Martin Luther King Jr. never held public office, though he considered running for president briefly in 1967. Yet he may have been responsible for more profound change in institutions and attitudes in the United States than any American of the 20th century.
His life is a testament to the capacity of determined nonviolent protest and resistance rather than violence and bitterness to bring about change.
It is not surprising the legacy of this man who was so controversial during his lifetime is still understood only incompletely, and people even today, 40 years after he was assassinated on the balcony of a motel in Memphis, Tenn., disagree about its significance.
Like most humans who contemplate the implications of faith and justice, he was more complicated than his admirers or detractors fully understood.
Although some denominations recognize him as a saint, he got angry and he made mistakes. It is likely that he plagiarized some of his doctoral dissertation, and there is likely truth to rumors that he was a womanizer.

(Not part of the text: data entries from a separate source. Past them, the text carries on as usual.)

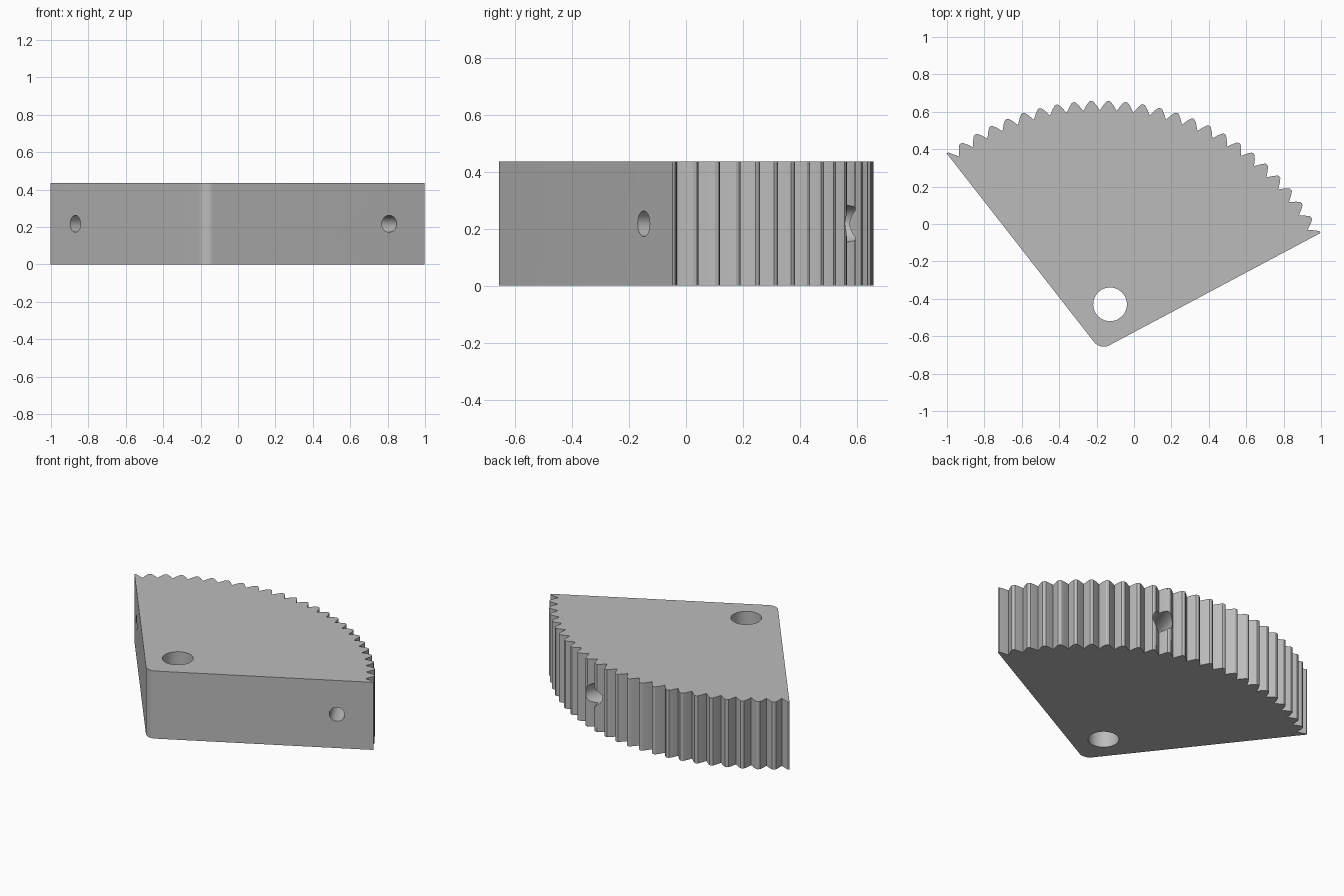
import bpy, bmesh
from math import cos, sin, tan, radians
from mathutils import Vector

default = bpy.data.objects.get("Cube")
if default:
    bpy.data.objects.remove(default, do_unlink=True)

HEIGHT = 0.435
APEX = Vector((-0.18, -0.674, 0))
START, END, PITCH = 28.0, 128.0, 4.0
TIP, ROOT = 1.333, 1.281
CORNER = 0.065

grey = bpy.data.materials.new("plain grey")
grey.use_nodes = True
colour = (0.5, 0.5, 0.5, 1)
grey.diffuse_color = colour
grey.node_tree.nodes["Principled BSDF"].inputs["Base Color"].default_value = colour


def polar(radius, angle, origin=APEX):
    a = radians(angle)
    return origin + Vector((radius * cos(a), radius * sin(a), 0))


# Sector outline: toothed arc, then the rounded pivot corner
outline = [polar(TIP, START), polar(TIP, START + 0.5)]
teeth = round((END - START) / PITCH)
for i in range(teeth):
    tip = START + 0.1 + i * PITCH
    if i:
        for offset, radius in ((-1.1, 1.312), (-0.45, 1.33), (0, TIP), (0.45, 1.33)):
            outline.append(polar(radius, tip + offset))
    outline.append(polar(1.312, tip + 1.1))
    outline.append(polar(ROOT, tip + PITCH / 2))
outline += [polar(1.312, END - 1), polar(TIP, END - 0.4), polar(TIP + 0.002, END)]

half = (END - START) / 2
middle = START + half
corner_centre = polar(CORNER / sin(radians(half)), middle)
steps = 10
for i in range(steps + 1):
    angle = END + 90 + (180 - 2 * half) * i / steps
    outline.append(polar(CORNER, angle, corner_centre))

bm = bmesh.new()
base = bm.faces.new([bm.verts.new(p) for p in outline])
top = bmesh.ops.extrude_face_region(bm, geom=[base])["geom"]
bmesh.ops.translate(bm, vec=(0, 0, HEIGHT),
                    verts=[v for v in top if isinstance(v, bmesh.types.BMVert)])
bmesh.ops.recalc_face_normals(bm, faces=bm.faces)
mesh = bpy.data.meshes.new("gear_sector")
bm.to_mesh(mesh)
bm.free()
mesh.materials.append(grey)
sector = bpy.data.objects.new("gear_sector", mesh)
bpy.context.collection.objects.link(sector)


def drill(name, centre, direction, radius, depth):
    """Cut a round hole centred on a point, reaching depth to either side."""
    bpy.ops.mesh.primitive_cylinder_add(vertices=48, radius=radius, depth=2 * depth,
                                        location=centre)
    cutter = bpy.context.object
    cutter.name = name
    cutter.rotation_euler = direction.to_track_quat("Z", "Y").to_euler()
    cutter.data.materials.append(grey)
    cutter.hide_render = True
    bpy.context.view_layer.update()
    cut = sector.modifiers.new(name, "BOOLEAN")
    cut.operation, cut.solver, cut.object = "DIFFERENCE", "EXACT", cutter
    bpy.ops.object.select_all(action="DESELECT")
    bpy.context.view_layer.objects.active = sector
    sector.select_set(True)
    bpy.ops.object.modifier_apply(modifier=cut.name)
    bpy.data.objects.remove(cutter, do_unlink=True)


mid = Vector((0, 0, HEIGHT / 2))
zero = Vector((0, 0, 0))

# Pivot hole through the thickness
drill("pivot_hole", polar(0.25, middle) + mid, Vector((0, 0, 1)), 0.09, 0.5)
# Blind holes square to each straight side
for side, angle in (("right", START), ("left", END)):
    drill(side + "_side_hole", polar(1.12, angle) + mid,
          polar(1, angle + 90, zero), 0.045, 0.3)
# Radial hole sunk into the teeth
drill("tooth_hole", polar(TIP, 70.6) + mid, polar(1, 70.6, zero), 0.065, 0.3)

bpy.ops.object.shade_smooth_by_angle(angle=radians(20))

Yet through the temptations and vicissitudes of becoming the most emblematic leader of the civil rights movement of the 1950s and 1960s, he maintained confidence in the effectiveness of non-violent methods to bring about change.
It is Martin Luther King Jr.’s eloquence that we remember with Monday’s holiday, his way with words, the biblical cadences he employed to plead that his children be judged by the content of their character rather than the color of their skin, to offer his vision of the promised land of equal treatment and human dignity.
His eloquence was complemented by personal courage and organizational ability, and the willingness to accept responsibility for the consequences of his actions. Protesting through civil disobedience against laws one considers unjust means accepting arrest and punishment that highlights further the injustice involved. King went to jail at least 20 times for his convictions, using those occasions to think and write, emerging with more dignity than ever.
Many Americans still remember a time when segregation by race was enforced by law in parts of this country. The civil-rights movement turned a spotlight on that shame, carrying the moral high ground by clinging to nonviolence in the face of sometimes brutal suppression, and eventually leading the way to dismantling those laws.
Martin Luther King’s life is a testament to the power of ideas and words over injustice and oppression. If we want to change society in ways that further justice and freedom, it is important to learn, to think, to consider the possible consequences of our actions, to operate in accordance with the principles we develop and embrace.
Revolutions occur in peoples’ minds before they happen in the world. That reminder may be the most important aspect of Martin Luther King Jr.’s legacy.